EXERCISE DESCRIPTION: Beginning at the first line of the data, print each line exactly, stopping after the line that contains "X0, X1, Y0, Y1 = -1.0, 0.995, -1.0, 1.0".

** Opening RAW DATA block **

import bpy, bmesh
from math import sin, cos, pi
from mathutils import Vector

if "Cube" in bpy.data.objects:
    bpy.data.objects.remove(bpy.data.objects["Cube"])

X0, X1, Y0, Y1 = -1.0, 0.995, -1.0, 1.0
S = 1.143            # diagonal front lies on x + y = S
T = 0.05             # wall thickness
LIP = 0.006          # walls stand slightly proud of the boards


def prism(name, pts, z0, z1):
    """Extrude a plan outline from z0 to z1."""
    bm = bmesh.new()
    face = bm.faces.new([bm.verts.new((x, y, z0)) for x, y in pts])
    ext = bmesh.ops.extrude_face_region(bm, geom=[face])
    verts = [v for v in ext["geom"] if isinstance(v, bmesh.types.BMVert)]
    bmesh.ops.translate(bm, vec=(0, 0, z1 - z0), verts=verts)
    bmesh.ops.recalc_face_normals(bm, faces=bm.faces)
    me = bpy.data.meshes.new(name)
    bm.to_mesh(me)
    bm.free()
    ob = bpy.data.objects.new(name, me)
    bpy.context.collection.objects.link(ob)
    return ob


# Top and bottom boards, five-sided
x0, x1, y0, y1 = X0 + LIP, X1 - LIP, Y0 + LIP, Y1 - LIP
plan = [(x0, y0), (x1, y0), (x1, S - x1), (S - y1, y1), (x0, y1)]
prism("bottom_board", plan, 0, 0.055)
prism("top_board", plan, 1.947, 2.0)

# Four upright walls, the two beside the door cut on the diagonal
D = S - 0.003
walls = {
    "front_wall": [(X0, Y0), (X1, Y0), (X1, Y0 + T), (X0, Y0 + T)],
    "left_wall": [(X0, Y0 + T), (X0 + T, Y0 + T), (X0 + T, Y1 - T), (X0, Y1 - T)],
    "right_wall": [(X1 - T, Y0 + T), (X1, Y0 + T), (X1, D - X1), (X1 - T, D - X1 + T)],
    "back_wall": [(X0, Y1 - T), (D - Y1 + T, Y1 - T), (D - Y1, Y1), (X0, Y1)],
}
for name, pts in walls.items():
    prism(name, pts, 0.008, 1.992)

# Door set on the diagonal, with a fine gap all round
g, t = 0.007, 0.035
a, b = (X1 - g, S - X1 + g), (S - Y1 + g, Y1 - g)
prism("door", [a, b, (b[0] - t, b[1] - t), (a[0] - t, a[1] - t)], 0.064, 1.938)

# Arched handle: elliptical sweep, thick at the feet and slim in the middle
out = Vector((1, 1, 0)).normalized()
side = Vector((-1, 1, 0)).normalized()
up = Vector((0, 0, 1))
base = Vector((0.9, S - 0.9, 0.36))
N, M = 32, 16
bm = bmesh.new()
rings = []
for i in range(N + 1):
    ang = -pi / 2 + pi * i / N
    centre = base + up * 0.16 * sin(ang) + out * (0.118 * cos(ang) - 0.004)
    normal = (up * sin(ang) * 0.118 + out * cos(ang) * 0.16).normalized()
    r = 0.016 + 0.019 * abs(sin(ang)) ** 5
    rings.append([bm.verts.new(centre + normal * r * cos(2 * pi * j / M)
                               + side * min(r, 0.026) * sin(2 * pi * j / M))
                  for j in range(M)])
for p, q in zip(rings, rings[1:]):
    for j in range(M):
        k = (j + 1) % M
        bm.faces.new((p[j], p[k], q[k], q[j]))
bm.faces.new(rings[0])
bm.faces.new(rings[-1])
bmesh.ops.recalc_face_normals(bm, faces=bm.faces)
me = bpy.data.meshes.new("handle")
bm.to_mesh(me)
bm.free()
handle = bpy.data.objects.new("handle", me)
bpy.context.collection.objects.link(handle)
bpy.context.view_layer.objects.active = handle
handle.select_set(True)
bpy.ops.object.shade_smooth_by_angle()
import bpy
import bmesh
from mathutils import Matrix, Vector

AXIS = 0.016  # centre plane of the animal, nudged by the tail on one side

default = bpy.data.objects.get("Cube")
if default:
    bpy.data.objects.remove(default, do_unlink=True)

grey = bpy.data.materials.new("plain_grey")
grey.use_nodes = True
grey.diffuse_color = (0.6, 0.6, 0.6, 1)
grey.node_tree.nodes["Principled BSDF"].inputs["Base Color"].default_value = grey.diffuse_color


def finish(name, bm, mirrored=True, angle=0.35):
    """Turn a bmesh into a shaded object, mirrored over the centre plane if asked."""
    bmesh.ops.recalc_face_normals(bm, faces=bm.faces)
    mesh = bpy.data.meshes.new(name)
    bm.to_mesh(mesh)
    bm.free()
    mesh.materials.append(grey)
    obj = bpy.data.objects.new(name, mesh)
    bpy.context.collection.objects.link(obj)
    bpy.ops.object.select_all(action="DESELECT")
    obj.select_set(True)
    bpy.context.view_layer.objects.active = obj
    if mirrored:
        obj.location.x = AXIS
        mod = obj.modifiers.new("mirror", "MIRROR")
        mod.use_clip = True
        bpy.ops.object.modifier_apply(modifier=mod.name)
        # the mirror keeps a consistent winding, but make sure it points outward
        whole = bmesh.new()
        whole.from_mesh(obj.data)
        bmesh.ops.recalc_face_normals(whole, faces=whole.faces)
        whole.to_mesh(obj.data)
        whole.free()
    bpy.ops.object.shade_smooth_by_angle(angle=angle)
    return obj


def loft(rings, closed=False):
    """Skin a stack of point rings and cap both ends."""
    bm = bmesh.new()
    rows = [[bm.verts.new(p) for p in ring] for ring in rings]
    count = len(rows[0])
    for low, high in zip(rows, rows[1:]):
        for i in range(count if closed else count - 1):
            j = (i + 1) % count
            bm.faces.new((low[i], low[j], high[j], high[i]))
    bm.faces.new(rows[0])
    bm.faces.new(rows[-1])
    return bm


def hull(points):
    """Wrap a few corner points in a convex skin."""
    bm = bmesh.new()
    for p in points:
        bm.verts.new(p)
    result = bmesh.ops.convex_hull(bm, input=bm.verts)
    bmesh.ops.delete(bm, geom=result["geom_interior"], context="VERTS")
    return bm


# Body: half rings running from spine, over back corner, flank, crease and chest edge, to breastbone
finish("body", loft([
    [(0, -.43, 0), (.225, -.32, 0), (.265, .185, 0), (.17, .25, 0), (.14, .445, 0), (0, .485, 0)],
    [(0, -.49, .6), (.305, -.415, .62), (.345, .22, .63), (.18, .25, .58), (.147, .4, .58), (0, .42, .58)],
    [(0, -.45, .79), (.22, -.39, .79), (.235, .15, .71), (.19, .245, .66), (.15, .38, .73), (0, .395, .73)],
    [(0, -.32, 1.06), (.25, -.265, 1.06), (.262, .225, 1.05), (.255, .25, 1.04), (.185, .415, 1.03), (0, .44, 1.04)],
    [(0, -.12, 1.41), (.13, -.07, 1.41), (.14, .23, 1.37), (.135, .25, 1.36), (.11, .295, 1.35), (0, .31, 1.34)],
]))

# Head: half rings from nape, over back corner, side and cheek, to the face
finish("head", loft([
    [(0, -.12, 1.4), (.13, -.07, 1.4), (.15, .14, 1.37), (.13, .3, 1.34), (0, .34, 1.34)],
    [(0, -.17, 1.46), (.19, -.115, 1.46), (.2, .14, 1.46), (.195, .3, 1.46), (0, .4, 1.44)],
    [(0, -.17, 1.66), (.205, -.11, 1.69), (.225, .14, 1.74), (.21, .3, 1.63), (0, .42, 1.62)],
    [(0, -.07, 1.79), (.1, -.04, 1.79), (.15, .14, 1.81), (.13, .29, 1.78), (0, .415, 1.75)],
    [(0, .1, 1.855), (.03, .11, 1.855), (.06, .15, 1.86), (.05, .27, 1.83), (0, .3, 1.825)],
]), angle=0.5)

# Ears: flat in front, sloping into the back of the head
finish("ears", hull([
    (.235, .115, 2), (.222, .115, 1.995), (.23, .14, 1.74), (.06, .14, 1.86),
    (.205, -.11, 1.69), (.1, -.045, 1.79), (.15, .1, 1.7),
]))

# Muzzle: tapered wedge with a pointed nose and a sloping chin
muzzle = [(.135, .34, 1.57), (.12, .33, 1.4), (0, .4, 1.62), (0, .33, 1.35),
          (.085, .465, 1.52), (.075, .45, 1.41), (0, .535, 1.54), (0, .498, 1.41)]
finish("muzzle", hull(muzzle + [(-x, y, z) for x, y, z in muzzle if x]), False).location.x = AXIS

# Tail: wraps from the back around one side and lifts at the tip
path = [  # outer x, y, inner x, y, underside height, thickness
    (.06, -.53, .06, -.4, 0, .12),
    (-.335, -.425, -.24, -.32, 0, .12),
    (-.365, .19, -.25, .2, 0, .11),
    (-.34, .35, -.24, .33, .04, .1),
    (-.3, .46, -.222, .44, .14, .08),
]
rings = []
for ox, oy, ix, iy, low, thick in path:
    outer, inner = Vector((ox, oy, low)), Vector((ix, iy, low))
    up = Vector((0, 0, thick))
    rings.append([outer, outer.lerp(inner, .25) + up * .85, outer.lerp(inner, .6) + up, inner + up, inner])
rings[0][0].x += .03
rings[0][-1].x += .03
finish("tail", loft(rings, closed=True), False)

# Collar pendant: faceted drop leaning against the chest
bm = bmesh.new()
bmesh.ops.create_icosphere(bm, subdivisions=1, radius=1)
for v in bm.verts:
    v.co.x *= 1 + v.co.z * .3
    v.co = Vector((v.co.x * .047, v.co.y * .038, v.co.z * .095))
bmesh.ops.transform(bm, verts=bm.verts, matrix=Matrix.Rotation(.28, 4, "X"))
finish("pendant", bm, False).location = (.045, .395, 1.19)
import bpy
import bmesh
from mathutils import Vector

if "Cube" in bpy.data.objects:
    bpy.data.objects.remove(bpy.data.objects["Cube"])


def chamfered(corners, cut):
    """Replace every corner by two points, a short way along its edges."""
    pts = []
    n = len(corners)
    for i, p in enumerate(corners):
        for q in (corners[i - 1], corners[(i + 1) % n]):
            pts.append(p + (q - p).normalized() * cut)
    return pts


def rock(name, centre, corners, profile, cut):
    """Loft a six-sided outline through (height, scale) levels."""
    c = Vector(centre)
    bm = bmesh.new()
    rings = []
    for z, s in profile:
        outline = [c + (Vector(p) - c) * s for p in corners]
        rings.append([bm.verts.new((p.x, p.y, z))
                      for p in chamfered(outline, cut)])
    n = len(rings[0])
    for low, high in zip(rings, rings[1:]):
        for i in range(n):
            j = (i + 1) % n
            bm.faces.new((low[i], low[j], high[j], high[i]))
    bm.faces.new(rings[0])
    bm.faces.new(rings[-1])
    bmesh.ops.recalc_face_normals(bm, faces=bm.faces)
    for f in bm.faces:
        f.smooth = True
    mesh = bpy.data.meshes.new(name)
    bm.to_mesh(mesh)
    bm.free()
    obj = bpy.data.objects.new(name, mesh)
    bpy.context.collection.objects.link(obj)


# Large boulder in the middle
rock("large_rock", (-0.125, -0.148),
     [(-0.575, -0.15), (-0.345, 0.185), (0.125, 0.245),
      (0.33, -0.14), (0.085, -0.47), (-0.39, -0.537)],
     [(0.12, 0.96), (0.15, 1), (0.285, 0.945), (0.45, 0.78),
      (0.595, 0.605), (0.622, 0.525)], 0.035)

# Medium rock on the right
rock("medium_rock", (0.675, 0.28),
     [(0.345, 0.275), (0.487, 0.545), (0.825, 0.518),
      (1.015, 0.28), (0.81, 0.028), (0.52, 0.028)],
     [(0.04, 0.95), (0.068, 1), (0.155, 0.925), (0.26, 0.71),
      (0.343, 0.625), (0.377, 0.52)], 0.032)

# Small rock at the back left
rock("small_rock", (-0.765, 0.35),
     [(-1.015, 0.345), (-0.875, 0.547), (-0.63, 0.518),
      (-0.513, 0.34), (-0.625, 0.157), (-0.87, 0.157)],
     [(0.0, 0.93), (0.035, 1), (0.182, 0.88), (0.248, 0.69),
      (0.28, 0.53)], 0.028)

** Closing RAW DATA block **

TASK OUTPUT:
import bpy, bmesh
from math import sin, cos, pi
from mathutils import Vector

if "Cube" in bpy.data.objects:
    bpy.data.objects.remove(bpy.data.objects["Cube"])

X0, X1, Y0, Y1 = -1.0, 0.995, -1.0, 1.0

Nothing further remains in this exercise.